Monday, December 3
This blog post is written by the CBC's Sean Kavanagh, who is covering the Phoenix Sinclair inquiry this week:
I covered much of the legal wrangling leading up to the Phoenix Sinclair inquiry, but this was my first full day sitting and listening to the testimony.
Since the inquiry began, much has been made of notes going missing and some people's memories being poor.
The testimony of Child and Family Services (CFS) workers I have seen so far hasn't had those kind of headlines.
Instead, it's like the steady drip of a leaky faucet, and each drop seems to show just how big the crack was that Phoenix fell through.
Phoenix, we learned, was returned to her biological father, Steve Sinclair, despite misgivings from the CFS supervisor on the file.
Heather Edinborough told the inquiry that a psychiatric assessment was never done on Sinclair.
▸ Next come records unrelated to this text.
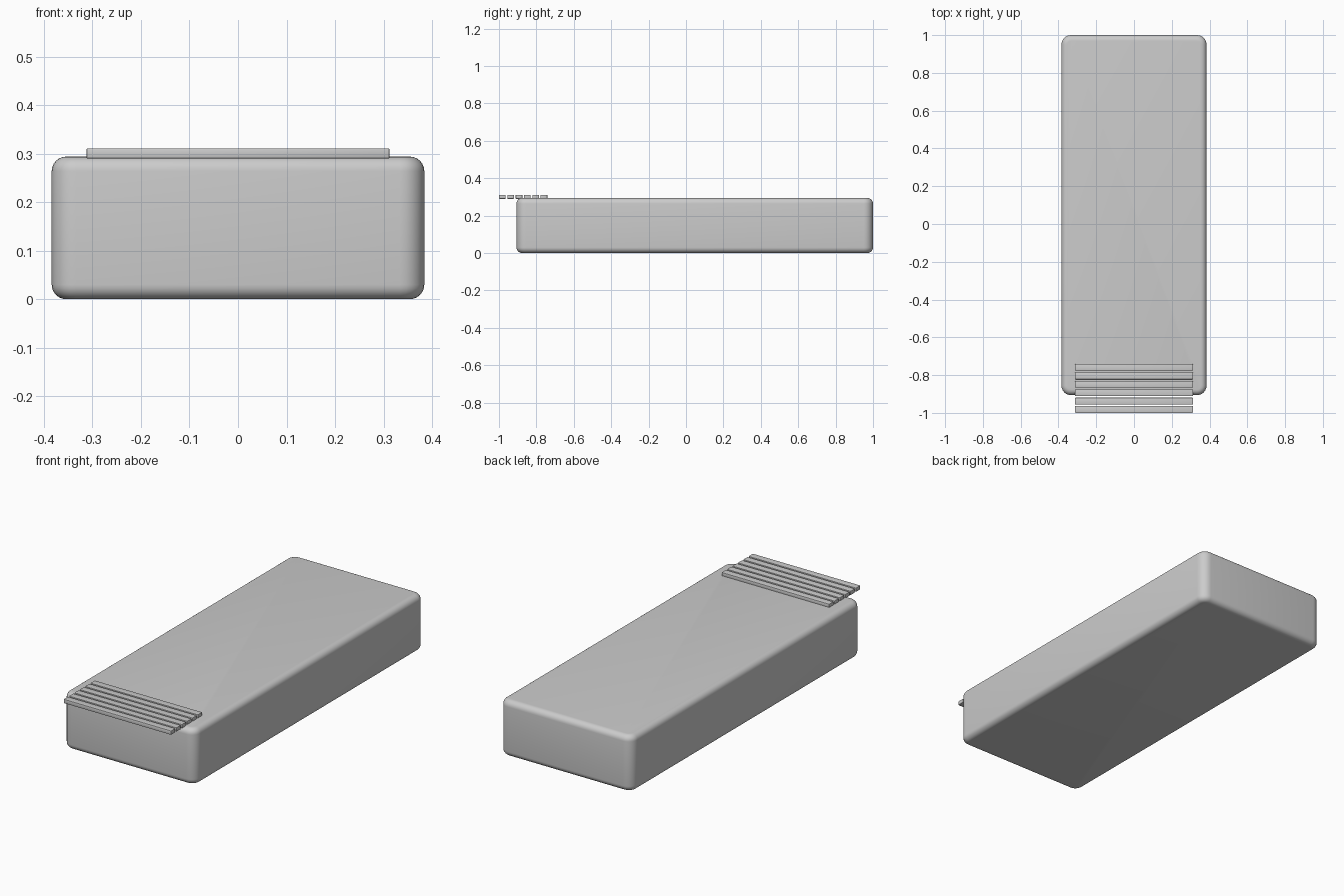
import bpy, bmesh
from mathutils import Matrix, Vector

if "Cube" in bpy.data.objects:
    bpy.data.objects.remove(bpy.data.objects["Cube"])


def rounded_box(name, lo, hi, r_vertical, r_rim, seg):
    """Box from lo to hi: vertical edges rounded first, then top and bottom rims."""
    lo, hi = Vector(lo), Vector(hi)
    bm = bmesh.new()
    bmesh.ops.create_cube(bm, size=1, matrix=Matrix.Translation((lo + hi) / 2)
                          @ Matrix.Diagonal((*(hi - lo), 1)))
    upright = [e for e in bm.edges
               if abs(e.verts[0].co.z - e.verts[1].co.z) > 1e-4]
    bmesh.ops.bevel(bm, geom=upright, offset=r_vertical, segments=seg,
                    profile=0.5, affect='EDGES')
    rim = [e for e in bm.edges
           if abs(e.verts[0].co.z - e.verts[1].co.z) < 1e-4]
    bmesh.ops.bevel(bm, geom=rim, offset=r_rim, segments=seg,
                    profile=0.5, affect='EDGES')
    mesh = bpy.data.meshes.new(name)
    bm.to_mesh(mesh)
    bm.free()
    obj = bpy.data.objects.new(name, mesh)
    bpy.context.collection.objects.link(obj)
    bpy.ops.object.select_all(action='DESELECT')
    obj.select_set(True)
    bpy.context.view_layer.objects.active = obj
    bpy.ops.object.shade_smooth_by_angle(angle=0.6)
    return obj


# Main body
rounded_box("body", (-0.384, -0.906, 0), (0.384, 1.0, 0.294), 0.05, 0.03, 6)

# Row of slats overhanging the front edge
for i in range(6):
    y = -1.0 + i * 0.0445
    rounded_box(f"slat_{i + 1}", (-0.312, y, 0.290), (0.312, y + 0.036, 0.311),
                0.003, 0.002, 2)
She felt it wasn't his substance abuse that was an issue, but his inability to "attach" to his daughter Phoenix.
But neither the drinking nor parenting issues was compelling enough to stop CFS from returning Phoenix to the custody of her dad.
That didn't last very long.
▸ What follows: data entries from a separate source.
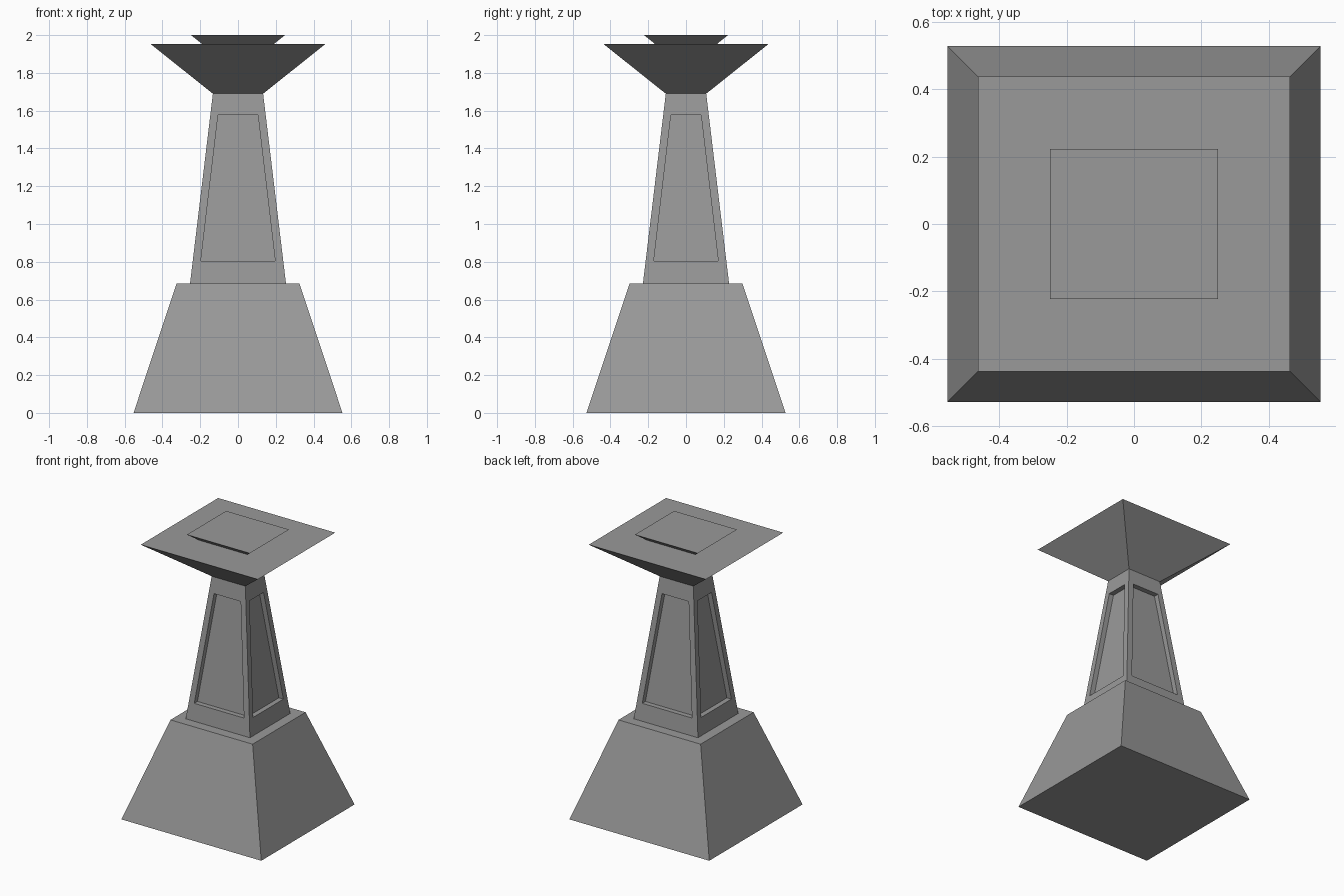
import bpy, bmesh
from mathutils import Vector

if "Cube" in bpy.data.objects:
    bpy.data.objects.remove(bpy.data.objects["Cube"])

SHAFT = [(0.254, 0.228, 0.685), (0.133, 0.107, 1.69)]

stone = bpy.data.materials.new("dark_stone")
stone.diffuse_color = (0.32, 0.32, 0.32, 1)
stone.use_nodes = True
stone.node_tree.nodes["Principled BSDF"].inputs["Base Color"].default_value = stone.diffuse_color


def ring(hx, hy, z):
    return [Vector((sx * hx, sy * hy, z)) for sx, sy in ((-1, -1), (1, -1), (1, 1), (-1, 1))]


def finish(name, bm):
    bmesh.ops.recalc_face_normals(bm, faces=bm.faces)
    mesh = bpy.data.meshes.new(name)
    bm.to_mesh(mesh)
    bm.free()
    mesh.materials.append(stone)
    bpy.context.collection.objects.link(bpy.data.objects.new(name, mesh))


def bridge(bm, a, b):
    for i in range(4):
        j = (i + 1) % 4
        bm.faces.new((a[i], a[j], b[j], b[i]))


def loft(name, sections):
    """Closed stack of rectangular sections (half x, half y, z)."""
    bm = bmesh.new()
    rings = [[bm.verts.new(p) for p in ring(*s)] for s in sections]
    for a, b in zip(rings, rings[1:]):
        bridge(bm, a, b)
    bm.faces.new(rings[0])
    bm.faces.new(rings[-1])
    finish(name, bm)


# Tapered foot, flared cap and small flared plate on top
loft("base", [(0.553, 0.527, 0), (0.325, 0.299, 0.685)])
loft("cap", [(0.133, 0.107, 1.69), (0.463, 0.437, 1.953)])
loft("top_plate", [(0.19, 0.164, 1.953), (0.249, 0.222, 2.0)])

# Tapered shaft with a panel recessed straight into each side
bm = bmesh.new()
low, high = [[bm.verts.new(p) for p in ring(*s)] for s in SHAFT]
bm.faces.new(low)
bm.faces.new(high)
depth = 0.036
for i in range(4):
    j = (i + 1) % 4
    outer = [low[i], low[j], high[j], high[i]]
    a, b, c, d = [v.co for v in outer]
    across = (b - a).normalized()
    inward = Vector((-across.y, across.x, 0))
    panel = []
    for z, margin in ((0.805, 0.043), (1.578, 0.041)):
        t = (z - a.z) / (d.z - a.z)
        panel.append((a.lerp(d, t) + across * margin, b.lerp(c, t) - across * margin))
    corners = [panel[0][0], panel[0][1], panel[1][1], panel[1][0]]
    rim = [bm.verts.new(p) for p in corners]
    floor = [bm.verts.new(p + inward * depth) for p in corners]
    bridge(bm, outer, rim)
    bridge(bm, rim, floor)
    bm.faces.new(floor)
finish("shaft", bm)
Steve Sinclair had custody of Phoenix since October 2003, but for just a couple of months or so.
Then a call to CFS went to its crisis unit in early January 2004. It was reported that Sinclair wasn't looking after Phoenix.
CFS staff, however, had trouble tracking the little girl down.
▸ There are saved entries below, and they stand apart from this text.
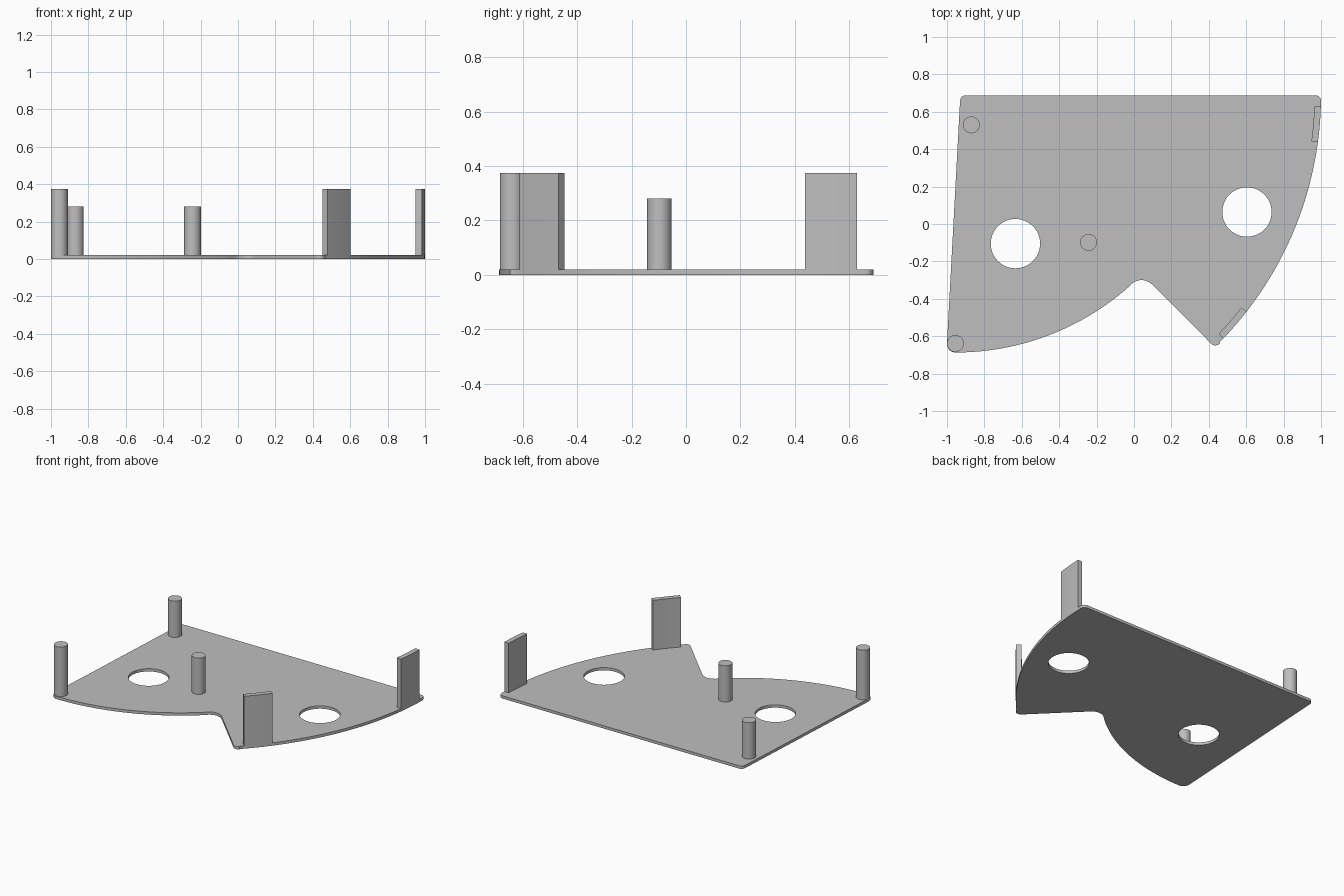
import bpy, bmesh
from math import sin, cos, radians

if "Cube" in bpy.data.objects:
    bpy.data.objects.remove(bpy.data.objects["Cube"])

grey = bpy.data.materials.new("light_grey")
grey.use_nodes = True
colour = (0.52, 0.52, 0.52, 1)
grey.diffuse_color = colour
grey.node_tree.nodes["Principled BSDF"].inputs["Base Color"].default_value = colour


def arc(cx, cy, r, start, end, n):
    """Points along an arc, angles in degrees."""
    angles = [radians(start + (end - start) * i / n) for i in range(n + 1)]
    return [(cx + r * cos(a), cy + r * sin(a)) for a in angles]


def circle(cx, cy, r, n=48):
    return arc(cx, cy, r, 0, 360, n)[:-1]


def prism(name, loops, z0, z1):
    """Fill an outline, with any holes, and extrude it upwards."""
    bm = bmesh.new()
    edges = []
    for loop in loops:
        vs = [bm.verts.new((x, y, z0)) for x, y in loop]
        edges += [bm.edges.new((vs[i - 1], vs[i])) for i in range(len(vs))]
    bmesh.ops.triangle_fill(bm, edges=edges, use_beauty=True, normal=(0, 0, 1))
    top = bmesh.ops.extrude_face_region(bm, geom=bm.faces[:])["geom"]
    bmesh.ops.translate(bm, vec=(0, 0, z1 - z0),
                        verts=[v for v in top if isinstance(v, bmesh.types.BMVert)])
    bmesh.ops.recalc_face_normals(bm, faces=bm.faces[:])
    mesh = bpy.data.meshes.new(name)
    bm.to_mesh(mesh)
    bm.free()
    mesh.materials.append(grey)
    obj = bpy.data.objects.new(name, mesh)
    bpy.context.collection.objects.link(obj)
    bpy.ops.object.select_all(action='DESELECT')
    obj.select_set(True)
    bpy.context.view_layer.objects.active = obj
    bpy.ops.object.shade_smooth_by_angle(angle=radians(30))
    return obj


THICK, TALL, SHORT = 0.02, 0.375, 0.28
RIM = (-0.885, 0.69)      # centre of the large curved edge
RIM_R = 1.885

# Base plate: rounded corners, two curved edges and a notch
outline = (
    arc(-0.955, -0.642, 0.045, 177, 270, 10)        # front right corner
    + arc(-0.955, 0.713, 1.4, 270.5, 311.4, 32)     # shallow front curve
    + arc(0.04, -0.38, 0.08, 131.4, 45, 12)         # notch
    + arc(0.435, -0.617, 0.032, 225, 314, 10)       # front tip
    + arc(*RIM, RIM_R, -44.5, -1.2, 40)             # large side curve
    + arc(0.97, 0.658, 0.03, 0, 90, 8)              # back left corner
    + arc(-0.9, 0.658, 0.03, 90, 177, 8)            # back right corner
)
holes = [circle(-0.634, -0.105, 0.132), circle(0.604, 0.064, 0.132)]
prism("base_plate", [outline] + holes, 0, THICK)

# Round posts
for name, x, y, top in (("front_post", -0.955, -0.639, TALL),
                        ("back_post", -0.87, 0.53, SHORT),
                        ("middle_post", -0.243, -0.098, SHORT)):
    prism(name, [circle(x, y, 0.045)], THICK, top)

# Upright tabs following the large curve
for name, start, end in (("front_tab", -43.7, -37.9), ("back_tab", -7.7, -1.9)):
    tab = arc(*RIM, RIM_R, start, end, 6) + arc(*RIM, RIM_R - 0.035, end, start, 6)
    prism(name, [tab], THICK, TALL)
That sounds alarming but remember, the case had been closed and the father had regained custody of Phoenix.
The social worker at the crisis unit told the inquiry, "It did not seem to be an emergency."
It would take weeks before Phoenix was found at the home of her godparent, Kim [Edwards] Stephenson, and Rohan Stephenson.
A media colleague of mine urged me to think about the word "emergency" for a minute.
Phoenix Sinclair was no longer an active case for CFS. But there was so much misery in her file -- her parents' substance abuse, and a psychiatric assessment of Phoenix's mother, Samantha Kematch, indicating she was unfit to parent.
There were the CFS apprehensions, and the little girl's trip to the hospital with something lodged in her nose -- for three months -- that had become infected ... and so much more.
Hindsight is always a luxury (it's even harder when most of the notes go missing). But you have to wonder, and I was asked outside the doors of the inquiry this afternoon, what constitutes an emergency?
With CBC's Katie Nicholson where an inquiry is trying to figure out how a little girl fell through the cracks.